● What you need to do: Copy out the data word for word. The images are not part of the copy.

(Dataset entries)
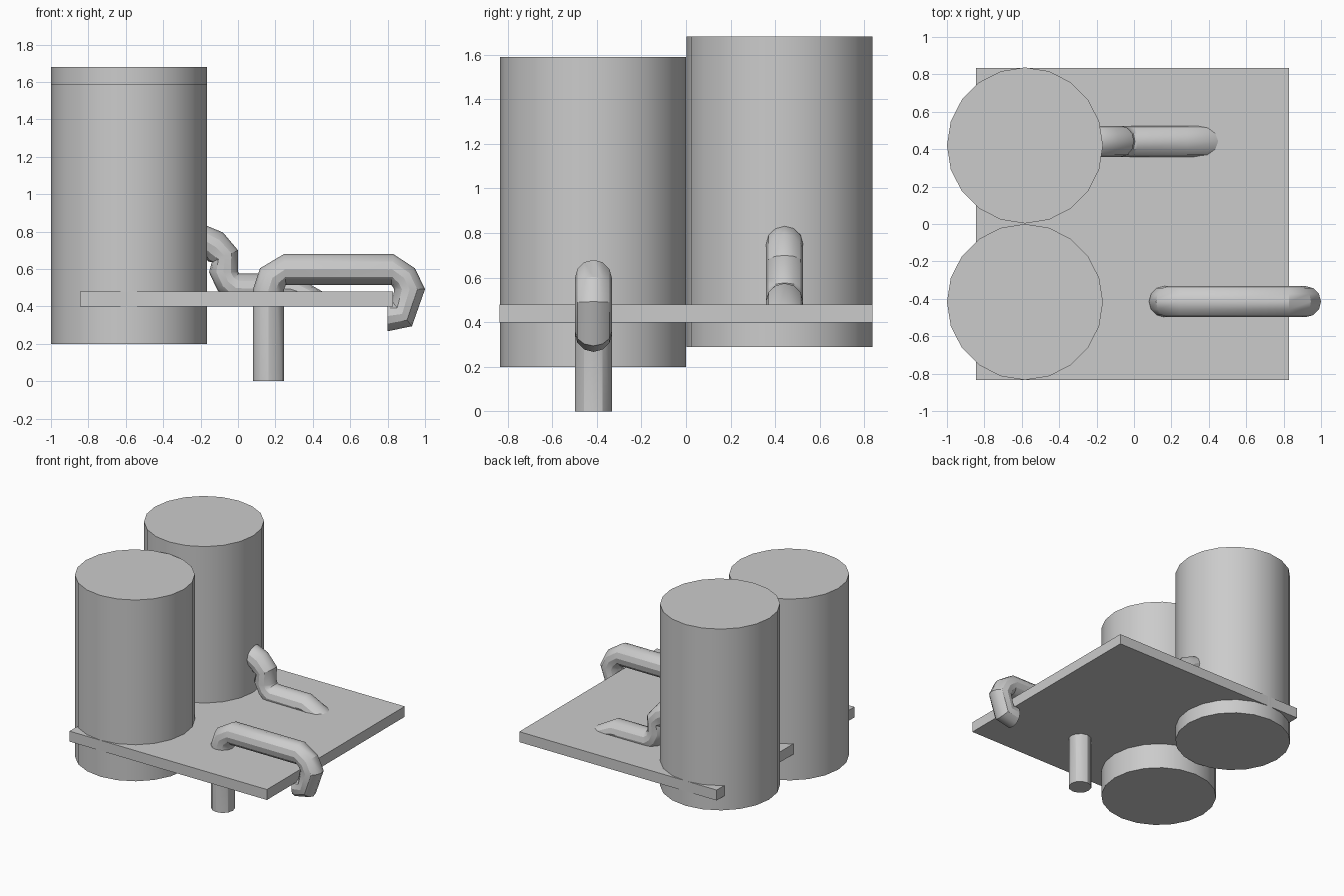
import bpy, bmesh, math
from mathutils import Vector

if "Cube" in bpy.data.objects:
    bpy.data.objects.remove(bpy.data.objects["Cube"])


def add_object(name, bm, smooth=True):
    bmesh.ops.recalc_face_normals(bm, faces=bm.faces)
    mesh = bpy.data.meshes.new(name)
    bm.to_mesh(mesh)
    bm.free()
    obj = bpy.data.objects.new(name, mesh)
    bpy.context.collection.objects.link(obj)
    if smooth:
        bpy.ops.object.select_all(action='DESELECT')
        obj.select_set(True)
        bpy.context.view_layer.objects.active = obj
        bpy.ops.object.shade_smooth_by_angle(angle=math.radians(30))
    return obj


def tank(name, x, y, z0, z1, radius, sides=20):
    bm = bmesh.new()
    bmesh.ops.create_cone(bm, cap_ends=True, segments=sides,
                          radius1=radius, radius2=radius, depth=z1 - z0)
    bmesh.ops.translate(bm, verts=bm.verts, vec=(x, y, (z0 + z1) / 2))
    return add_object(name, bm)


def pipe(name, y, radius, rings, sides=12):
    """Loft rings; each ring is (outer x, outer z, inner x, inner z)."""
    bm = bmesh.new()
    loops = []
    for ox, oz, ix, iz in rings:
        mid = Vector(((ox + ix) / 2, y, (oz + iz) / 2))
        half = Vector(((ox - ix) / 2, 0, (oz - iz) / 2))
        loop = []
        for i in range(sides):
            a = 2 * math.pi * i / sides
            offset = half * math.cos(a) + Vector((0, radius * math.sin(a), 0))
            loop.append(bm.verts.new(mid + offset))
        loops.append(loop)
    for a, b in zip(loops, loops[1:]):
        for i in range(sides):
            j = (i + 1) % sides
            bm.faces.new((a[i], a[j], b[j], b[i]))
    bm.faces.new(loops[0])
    bm.faces.new(loops[-1])
    return add_object(name, bm)


# Flat base plate
bm = bmesh.new()
bmesh.ops.create_cube(bm, size=1)
bmesh.ops.scale(bm, verts=bm.verts, vec=(1.675, 1.67, 0.08))
bmesh.ops.translate(bm, verts=bm.verts, vec=(-0.0075, 0, 0.44))
add_object("base_plate", bm, smooth=False)

# Two tanks passing through the plate
tank("front_tank", -0.583, -0.417, 0.20, 1.59, 0.417)
tank("back_tank", -0.583, 0.42, 0.29, 1.68, 0.417)

# Front pipe: rises through the plate, runs along it and hooks round its edge
pipe("front_pipe", -0.415, 0.083, [
    (0.08, 0.00, 0.246, 0.00),
    (0.08, 0.49, 0.246, 0.49),
    (0.118, 0.604, 0.25, 0.50),
    (0.246, 0.68, 0.256, 0.515),
    (0.83, 0.68, 0.82, 0.515),
    (0.946, 0.604, 0.83, 0.50),
    (1.00, 0.492, 0.835, 0.49),
    (0.93, 0.294, 0.825, 0.425),
    (0.80, 0.267, 0.80, 0.43),
])

# Back pipe: leaves the back tank, drops to the plate and sinks into it
pipe("back_pipe", 0.442, 0.083, [
    (-0.20, 0.835, -0.20, 0.67),
    (-0.165, 0.83, -0.175, 0.665),
    (-0.08, 0.795, -0.16, 0.64),
    (0.00, 0.70, -0.14, 0.636),
    (0.00, 0.585, -0.155, 0.583),
    (0.005, 0.577, -0.11, 0.487),
    (0.02, 0.575, -0.04, 0.42),
    (0.285, 0.575, 0.275, 0.41),
    (0.45, 0.48, 0.284, 0.45),
])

● Your solution:
import bpy, bmesh, math
from mathutils import Vector

if "Cube" in bpy.data.objects:
    bpy.data.objects.remove(bpy.data.objects["Cube"])


def add_object(name, bm, smooth=True):
    bmesh.ops.recalc_face_normals(bm, faces=bm.faces)
    mesh = bpy.data.meshes.new(name)
    bm.to_mesh(mesh)
    bm.free()
    obj = bpy.data.objects.new(name, mesh)
    bpy.context.collection.objects.link(obj)
    if smooth:
        bpy.ops.object.select_all(action='DESELECT')
        obj.select_set(True)
        bpy.context.view_layer.objects.active = obj
        bpy.ops.object.shade_smooth_by_angle(angle=math.radians(30))
    return obj


def tank(name, x, y, z0, z1, radius, sides=20):
    bm = bmesh.new()
    bmesh.ops.create_cone(bm, cap_ends=True, segments=sides,
                          radius1=radius, radius2=radius, depth=z1 - z0)
    bmesh.ops.translate(bm, verts=bm.verts, vec=(x, y, (z0 + z1) / 2))
    return add_object(name, bm)


def pipe(name, y, radius, rings, sides=12):
    """Loft rings; each ring is (outer x, outer z, inner x, inner z)."""
    bm = bmesh.new()
    loops = []
    for ox, oz, ix, iz in rings:
        mid = Vector(((ox + ix) / 2, y, (oz + iz) / 2))
        half = Vector(((ox - ix) / 2, 0, (oz - iz) / 2))
        loop = []
        for i in range(sides):
            a = 2 * math.pi * i / sides
            offset = half * math.cos(a) + Vector((0, radius * math.sin(a), 0))
            loop.append(bm.verts.new(mid + offset))
        loops.append(loop)
    for a, b in zip(loops, loops[1:]):
        for i in range(sides):
            j = (i + 1) % sides
            bm.faces.new((a[i], a[j], b[j], b[i]))
    bm.faces.new(loops[0])
    bm.faces.new(loops[-1])
    return add_object(name, bm)


# Flat base plate
bm = bmesh.new()
bmesh.ops.create_cube(bm, size=1)
bmesh.ops.scale(bm, verts=bm.verts, vec=(1.675, 1.67, 0.08))
bmesh.ops.translate(bm, verts=bm.verts, vec=(-0.0075, 0, 0.44))
add_object("base_plate", bm, smooth=False)

# Two tanks passing through the plate
tank("front_tank", -0.583, -0.417, 0.20, 1.59, 0.417)
tank("back_tank", -0.583, 0.42, 0.29, 1.68, 0.417)

# Front pipe: rises through the plate, runs along it and hooks round its edge
pipe("front_pipe", -0.415, 0.083, [
    (0.08, 0.00, 0.246, 0.00),
    (0.08, 0.49, 0.246, 0.49),
    (0.118, 0.604, 0.25, 0.50),
    (0.246, 0.68, 0.256, 0.515),
    (0.83, 0.68, 0.82, 0.515),
    (0.946, 0.604, 0.83, 0.50),
    (1.00, 0.492, 0.835, 0.49),
    (0.93, 0.294, 0.825, 0.425),
    (0.80, 0.267, 0.80, 0.43),
])

# Back pipe: leaves the back tank, drops to the plate and sinks into it
pipe("back_pipe", 0.442, 0.083, [
    (-0.20, 0.835, -0.20, 0.67),
    (-0.165, 0.83, -0.175, 0.665),
    (-0.08, 0.795, -0.16, 0.64),
    (0.00, 0.70, -0.14, 0.636),
    (0.00, 0.585, -0.155, 0.583),
    (0.005, 0.577, -0.11, 0.487),
    (0.02, 0.575, -0.04, 0.42),
    (0.285, 0.575, 0.275, 0.41),
    (0.45, 0.48, 0.284, 0.45),
])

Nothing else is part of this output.